In Barton County, extension agent Rick Snell said 75 percent of his area's soybeans were harvested and corn is "surprisingly behind" with 45 percent in the bin.
"In Kansas, every fall is unusual," Snell said. "This year is quite unusual. It's been so cool after the cool summer that crop maturity is behind schedule."
Rau said he hasn't cut any of his milo.
"You can start to have field loss with this kind of weather," he said. "Milo isn't as tough as corn."
Nor are soybeans. If wet fields prevent them from being harvested when they're ripe, the pods can crack open and spill the beans on the ground.
Huge harvests have been projected for the state. The USDA's latest forecast has pegged Kansas to reap 561.2 million bushels of corn and 146 million bushels of soybeans. Both would be state records.
The milo is expected to have a record yield of 83 bushels per acre.
There's no consensus on how the delay will affect the quantity and quality of the fall harvest.
"We're not seeing major impacts yet," said Jerre White, executive director of the state's grower associations for corn and milo. "We haven't seen any deterioration of quality concerns for end users."
Kraig Roozenboom, a crop specialist for corn, milo and soybeans for K-State, said he's trying to balance the situation between "typical farmer pessimism" and what really could happen.
"People are concerned about the ability of the (crops) to dry down," he said. "We're not in the midst of a crisis, but there's potential for a problem."
The grain has to be adequately dried before it is stored or it will rot.
Lack of sunshine has kept much of the grain from drying in the field. So farmers may have the extra expense of drying the grains, particularly if they have to use blowers fueled by natural gas, White said.

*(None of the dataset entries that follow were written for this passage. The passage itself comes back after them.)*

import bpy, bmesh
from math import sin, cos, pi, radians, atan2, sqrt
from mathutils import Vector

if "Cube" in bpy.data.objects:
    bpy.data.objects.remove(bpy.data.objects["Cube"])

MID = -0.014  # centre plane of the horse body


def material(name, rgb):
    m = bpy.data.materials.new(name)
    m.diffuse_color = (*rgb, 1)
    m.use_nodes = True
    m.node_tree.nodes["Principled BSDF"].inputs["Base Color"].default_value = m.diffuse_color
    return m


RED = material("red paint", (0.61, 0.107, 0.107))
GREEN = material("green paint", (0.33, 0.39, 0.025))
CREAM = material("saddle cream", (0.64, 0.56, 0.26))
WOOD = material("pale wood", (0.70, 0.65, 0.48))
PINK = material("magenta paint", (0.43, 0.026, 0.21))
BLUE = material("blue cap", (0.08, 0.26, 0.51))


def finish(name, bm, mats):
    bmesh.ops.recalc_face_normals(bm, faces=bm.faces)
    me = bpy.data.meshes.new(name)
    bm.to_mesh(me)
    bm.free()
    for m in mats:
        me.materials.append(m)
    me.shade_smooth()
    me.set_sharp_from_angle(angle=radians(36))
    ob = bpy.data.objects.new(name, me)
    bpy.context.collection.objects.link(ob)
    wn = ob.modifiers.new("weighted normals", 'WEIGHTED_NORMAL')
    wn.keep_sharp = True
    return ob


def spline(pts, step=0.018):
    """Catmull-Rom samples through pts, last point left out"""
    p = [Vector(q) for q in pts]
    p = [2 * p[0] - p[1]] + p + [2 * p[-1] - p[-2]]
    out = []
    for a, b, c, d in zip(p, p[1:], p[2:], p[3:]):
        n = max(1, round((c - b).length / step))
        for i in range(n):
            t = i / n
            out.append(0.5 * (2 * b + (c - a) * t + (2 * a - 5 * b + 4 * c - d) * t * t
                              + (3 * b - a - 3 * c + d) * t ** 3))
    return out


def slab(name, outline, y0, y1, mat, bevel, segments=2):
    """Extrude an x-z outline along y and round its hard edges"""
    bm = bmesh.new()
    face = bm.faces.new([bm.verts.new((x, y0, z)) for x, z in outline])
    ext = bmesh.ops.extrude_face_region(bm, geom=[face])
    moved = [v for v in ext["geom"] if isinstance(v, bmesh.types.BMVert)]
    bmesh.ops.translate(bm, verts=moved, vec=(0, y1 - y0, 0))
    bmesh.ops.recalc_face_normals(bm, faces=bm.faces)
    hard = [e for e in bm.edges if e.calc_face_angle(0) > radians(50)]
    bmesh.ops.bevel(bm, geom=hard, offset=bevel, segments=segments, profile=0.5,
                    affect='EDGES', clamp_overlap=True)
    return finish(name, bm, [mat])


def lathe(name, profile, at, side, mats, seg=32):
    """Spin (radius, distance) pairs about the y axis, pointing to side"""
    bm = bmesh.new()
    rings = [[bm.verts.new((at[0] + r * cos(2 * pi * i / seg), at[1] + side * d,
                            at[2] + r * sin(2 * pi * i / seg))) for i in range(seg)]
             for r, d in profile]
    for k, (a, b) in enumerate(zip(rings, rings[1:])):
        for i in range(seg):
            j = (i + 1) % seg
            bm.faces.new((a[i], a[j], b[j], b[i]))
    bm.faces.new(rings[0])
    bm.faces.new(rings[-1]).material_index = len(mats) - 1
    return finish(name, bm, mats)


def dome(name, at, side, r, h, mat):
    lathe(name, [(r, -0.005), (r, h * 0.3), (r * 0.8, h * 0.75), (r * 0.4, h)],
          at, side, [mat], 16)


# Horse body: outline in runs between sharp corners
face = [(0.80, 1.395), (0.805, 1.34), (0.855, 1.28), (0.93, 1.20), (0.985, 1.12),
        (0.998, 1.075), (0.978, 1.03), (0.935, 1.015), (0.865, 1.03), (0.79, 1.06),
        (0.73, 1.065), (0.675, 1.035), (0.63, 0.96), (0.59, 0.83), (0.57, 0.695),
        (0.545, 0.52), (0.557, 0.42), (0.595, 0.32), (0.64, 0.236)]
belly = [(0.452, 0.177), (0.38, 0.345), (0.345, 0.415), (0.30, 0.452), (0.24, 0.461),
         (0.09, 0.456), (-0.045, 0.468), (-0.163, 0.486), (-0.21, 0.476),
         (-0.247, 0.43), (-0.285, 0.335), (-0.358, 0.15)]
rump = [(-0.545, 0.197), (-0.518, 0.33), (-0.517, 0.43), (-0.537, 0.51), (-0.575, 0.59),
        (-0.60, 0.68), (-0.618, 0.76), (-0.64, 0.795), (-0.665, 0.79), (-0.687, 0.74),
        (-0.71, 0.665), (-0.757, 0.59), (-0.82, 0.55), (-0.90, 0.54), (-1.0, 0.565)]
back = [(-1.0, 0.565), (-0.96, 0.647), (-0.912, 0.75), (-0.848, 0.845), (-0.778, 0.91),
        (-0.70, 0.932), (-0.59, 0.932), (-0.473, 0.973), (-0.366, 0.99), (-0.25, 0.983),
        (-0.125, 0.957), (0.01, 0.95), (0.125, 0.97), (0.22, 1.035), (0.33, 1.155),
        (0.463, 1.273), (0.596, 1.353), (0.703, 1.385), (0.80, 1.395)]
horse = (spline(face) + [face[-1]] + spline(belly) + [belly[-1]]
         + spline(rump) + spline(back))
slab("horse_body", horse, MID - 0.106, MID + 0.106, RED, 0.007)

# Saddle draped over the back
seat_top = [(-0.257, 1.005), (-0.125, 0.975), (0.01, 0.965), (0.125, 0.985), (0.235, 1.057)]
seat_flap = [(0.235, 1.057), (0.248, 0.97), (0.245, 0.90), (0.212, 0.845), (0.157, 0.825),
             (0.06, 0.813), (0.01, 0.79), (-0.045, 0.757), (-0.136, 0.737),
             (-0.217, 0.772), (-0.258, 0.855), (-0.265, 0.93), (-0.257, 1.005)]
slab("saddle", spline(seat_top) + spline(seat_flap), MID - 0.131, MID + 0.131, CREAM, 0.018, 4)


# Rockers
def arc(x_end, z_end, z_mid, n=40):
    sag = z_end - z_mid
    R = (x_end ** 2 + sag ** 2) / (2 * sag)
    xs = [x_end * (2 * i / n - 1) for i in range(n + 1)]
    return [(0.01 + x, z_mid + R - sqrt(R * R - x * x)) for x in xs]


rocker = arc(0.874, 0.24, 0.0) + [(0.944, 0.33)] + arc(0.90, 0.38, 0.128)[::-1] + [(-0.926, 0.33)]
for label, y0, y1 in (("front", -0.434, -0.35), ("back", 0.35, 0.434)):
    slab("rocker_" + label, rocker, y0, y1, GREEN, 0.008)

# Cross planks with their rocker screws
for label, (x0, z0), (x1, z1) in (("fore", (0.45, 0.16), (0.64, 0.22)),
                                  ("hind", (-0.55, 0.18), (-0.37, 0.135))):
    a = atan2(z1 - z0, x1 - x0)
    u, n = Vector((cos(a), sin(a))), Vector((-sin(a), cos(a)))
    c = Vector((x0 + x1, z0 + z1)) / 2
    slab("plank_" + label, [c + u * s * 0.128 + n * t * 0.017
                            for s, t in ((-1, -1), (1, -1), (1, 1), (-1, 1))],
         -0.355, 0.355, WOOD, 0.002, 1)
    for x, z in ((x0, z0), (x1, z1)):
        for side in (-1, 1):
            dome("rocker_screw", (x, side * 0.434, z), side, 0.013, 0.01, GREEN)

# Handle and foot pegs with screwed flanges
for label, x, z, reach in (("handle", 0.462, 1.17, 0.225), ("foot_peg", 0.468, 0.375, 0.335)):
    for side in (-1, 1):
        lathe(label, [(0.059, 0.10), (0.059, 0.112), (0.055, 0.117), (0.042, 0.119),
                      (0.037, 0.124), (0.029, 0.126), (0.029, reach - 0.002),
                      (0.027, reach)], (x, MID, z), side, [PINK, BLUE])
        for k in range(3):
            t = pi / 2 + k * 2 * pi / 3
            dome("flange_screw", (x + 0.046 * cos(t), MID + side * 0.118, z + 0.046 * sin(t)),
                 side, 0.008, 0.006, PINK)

Although the northwest's fields are soaked after Wednesday's snow of up to 3 inches followed rain, Falk said the quality of crops in her area should be good.
"We've had all the right conditions to have a nice crop," she said. "Now if we can get the crop out of the field...."
Garden Plain Co-op manager Terry Kohler said, "If we could get three to four days of sunshine, it would be crazy around here. It's been a wonderful summer, but we haven't had the heat to bring the maturing on."
In Barton County, extension agent Rick Snell said 75 percent of his area's soybeans have been harvested and corn is "surprisingly behind" with 45 percent in the bin.
"Milo is the crop where nothing's been done," he said.
The delayed harvest has tied up the fields and pushed back fall wheat planting for some farmers.
"People are getting nervous," said Harvey County's James. "If they want crop insurance, the wheat has to be planted around the first week of November (for this area)."
At this point, Kohler said a freeze may be the best thing for soybeans and milo because normal weather isn't going to spur much more maturity.
"If we had a freeze, at least that would cut the plant off," he said. "My thought is if you get a freeze now, you cut your losses and at least harvest something out of it.
"You can't go on forever. One of these days we're going to look like northwest Kansas with snow on the ground."